Tali Reiner Brodetzki, Guy Brodetzki, Ofer Feinerman, Abraham Hefetz

Research output: Contribution to journalArticlepeer-review

Abstract

Insect societies headed by multiple queens (polygyny) raise evolutionary questions, such as how does genetic heterogeneity among colony members affect in-nest interactions; or, are all queens equally reproductive or equally treated by workers? Answering such questions requires intensive and continuous observations of in-nest behavior.

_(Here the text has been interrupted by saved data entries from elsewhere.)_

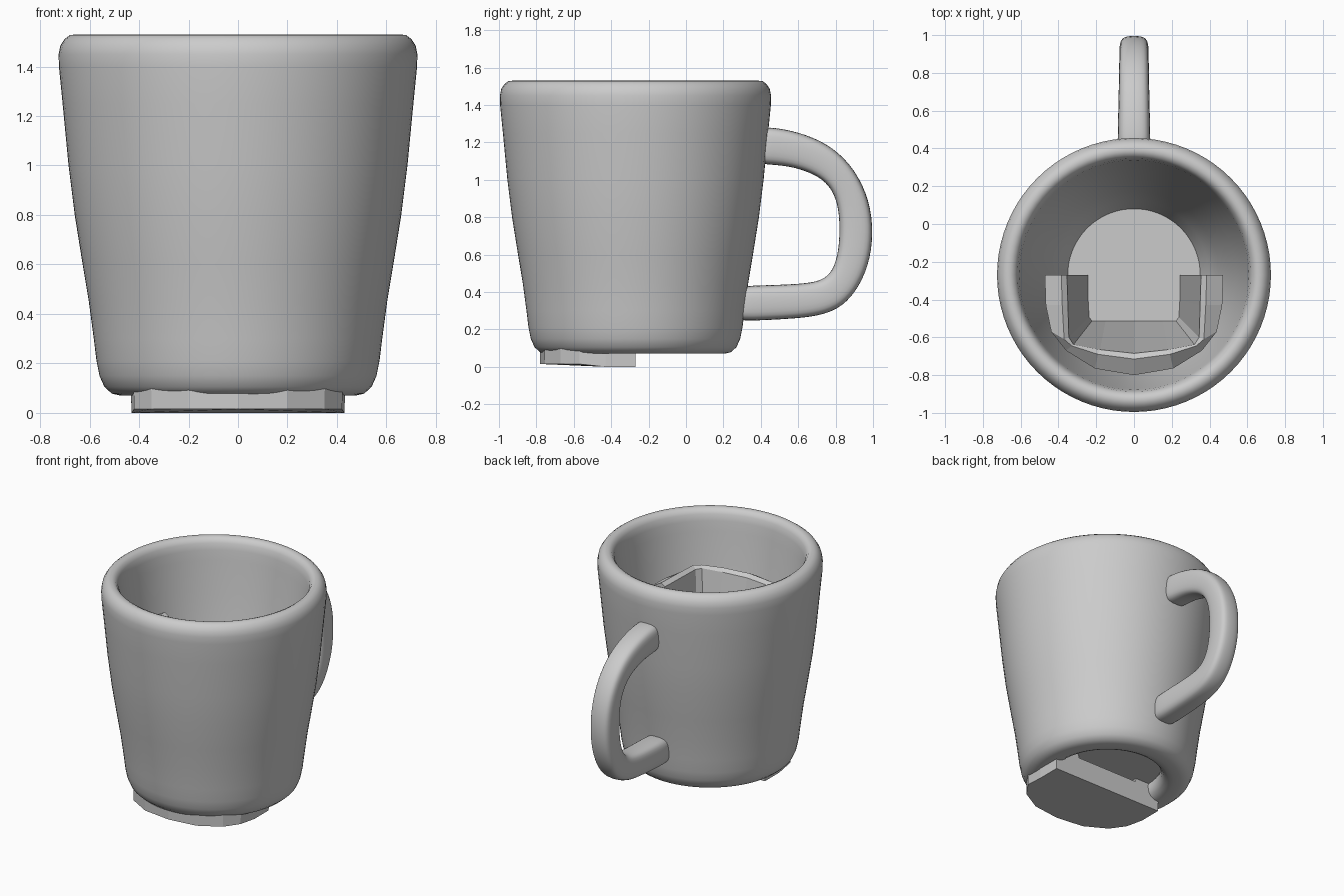
import bpy, bmesh, math
from mathutils import Vector

if "Cube" in bpy.data.objects:
    bpy.data.objects.remove(bpy.data.objects["Cube"])

CY = -0.27  # cup axis


def finish(name, bm, smooth=True):
    bmesh.ops.recalc_face_normals(bm, faces=bm.faces)
    me = bpy.data.meshes.new(name)
    bm.to_mesh(me)
    bm.free()
    ob = bpy.data.objects.new(name, me)
    bpy.context.collection.objects.link(ob)
    for p in me.polygons:
        p.use_smooth = smooth
    return ob


def bridge(bm, rings, closed):
    for a, b in zip(rings, rings[1:]):
        n = len(a)
        for i in range(n if closed else n - 1):
            j = (i + 1) % n
            bm.faces.new((a[i], a[j], b[j], b[i]))


# Cup wall: closed profile (radius, z) revolved, open at the bottom
profile = [(.43, .07), (.475, .07), (.51, .078), (.54, .105), (.56, .15), (.572, .21),
           (.583, .3), (.603, .45), (.628, .6), (.66, .8), (.685, 1.0), (.709, 1.25),
           (.724, 1.4), (.725, 1.45), (.718, 1.485), (.7, 1.512), (.68, 1.527),
           (.655, 1.53), (.633, 1.52), (.617, 1.495), (.608, 1.45), (.6, 1.38),
           (.57, 1.15), (.54, .95), (.495, .7), (.445, .46), (.395, .28), (.355, .19),
           (.345, .155), (.352, .115), (.37, .088), (.4, .073)]
SEG = 80
bm = bmesh.new()
rings = []
for k in range(SEG):
    a = 2 * math.pi * k / SEG
    rings.append([bm.verts.new((r * math.cos(a), CY + r * math.sin(a), z)) for r, z in profile])
bridge(bm, rings + rings[:1], True)
finish("cup_wall", bm)

# Thin floor disc
bm = bmesh.new()
bmesh.ops.create_circle(bm, cap_ends=True, segments=64, radius=.355)
bmesh.ops.translate(bm, verts=bm.verts, vec=(0, CY, .175))
finish("cup_floor", bm, False)

# Handle: outer and inner (y, z) outlines swept with a rounded section
outer = [(.36, 1.285), (.48, 1.28), (.6, 1.256), (.75, 1.2), (.88, 1.09), (.97, .93), (1.003, .76),
         (.99, .58), (.93, .43), (.84, .32), (.72, .272), (.58, .257), (.42, .248), (.2, .24)]
inner = [(.36, 1.085), (.46, 1.08), (.56, 1.07), (.66, 1.04), (.75, .99), (.805, .9), (.822, .78),
         (.818, .64), (.795, .54), (.755, .48), (.69, .453), (.58, .442), (.42, .437), (.2, .43)]
section = [(1, .6), (1, -.6), (.7, -1), (-.7, -1), (-1, -.6), (-1, .6), (-.7, 1), (.7, 1)]
bm = bmesh.new()
rings = []
for o, i in zip(outer, inner):
    o, i = Vector((0, *o)), Vector((0, *i))
    mid, half = (o + i) / 2, (o - i) / 2
    w = .09 - .011 * max(0, min(1, (mid.y - .35) / .5))
    rings.append([bm.verts.new(mid + half * s + Vector((w * t, 0, 0))) for s, t in section])
bridge(bm, rings, True)
bm.faces.new(rings[0])
bm.faces.new(rings[-1])
handle = finish("handle", bm)
sub = handle.modifiers.new("smooth", 'SUBSURF')
sub.levels = sub.render_levels = 2

# Faceted half-cup insert: mirrored half outlines from inner floor over the rim to the base
outlines = [
    (.15, [(.24, -.27), (.24, -.4), (.235, -.49), (.22, -.51), (.15, -.51), (0, -.51)]),
    (1.17, [(.355, -.27), (.35, -.43), (.345, -.6), (.32, -.638), (.18, -.665), (0, -.685)]),
    (1.19, [(.385, -.27), (.38, -.43), (.37, -.61), (.33, -.645), (.19, -.69), (0, -.715)]),
    (1.14, [(.472, -.27), (.467, -.43), (.438, -.57), (.36, -.67), (.207, -.765), (0, -.8)]),
    (0, [(.43, -.27), (.43, -.43), (.42, -.57), (.35, -.67), (.2, -.755), (0, -.78)]),
]
bm = bmesh.new()
rings = []
for z, pts in outlines:
    full = pts + [(-x, y) for x, y in reversed(pts[:-1])]
    rings.append([bm.verts.new((x, y, z + (.015 if z == 0 and y < -.5 else 0))) for x, y in full])
bridge(bm, rings, False)
bm.faces.new(rings[0])
bm.faces.new(rings[-1])
bm.faces.new([r[0] for r in rings] + [r[-1] for r in reversed(rings)])
finish("inner_insert", bm, False)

Here, we addressed these questions in the polygyne supercolonial ant, Cataglyphis niger, using a barcoding system that enables the tracking of individual interactions, together with polymorphic DNA microsatellite markers that indicate the matriline and patriline of all individuals. Our findings that both queens and workers have low interrelatedness corroborate earlier reports regarding the supercolony structure of C. niger. Ovary inspection and worker genotyping revealed that all the queens contribute similarly to nest demography. Tracking positions of individual workers through time revealed that only a small proportion of them are constantly engaged in tending the queens and can be considered as retinue workers. However, genotyping these workers and the attended queens revealed no relationship to genetic relatedness, again typical of a true polygyne and supercolonial species. Unlike invasive supercolonial species, C. niger is native to Israel, enabling us to address questions regarding the driving forces, other than kin selection, that stabilize this society.

Original languageEnglish
Pages (from-to)59-67
Number of pages9
JournalEthology
Volume126
Issue number1
DOIs
StatePublished - 1 Jan 2020

Keywords

  • QR tracking
  • kin selection
  • nepotism
  • polygyne
  • social structure
  • supercolony

Fingerprint

Dive into the research topics of 'Worker demography and behavior in a supercolonial ant colony: The case of the desert ant Cataglyphis niger'. Together they form a unique fingerprint.

Cite this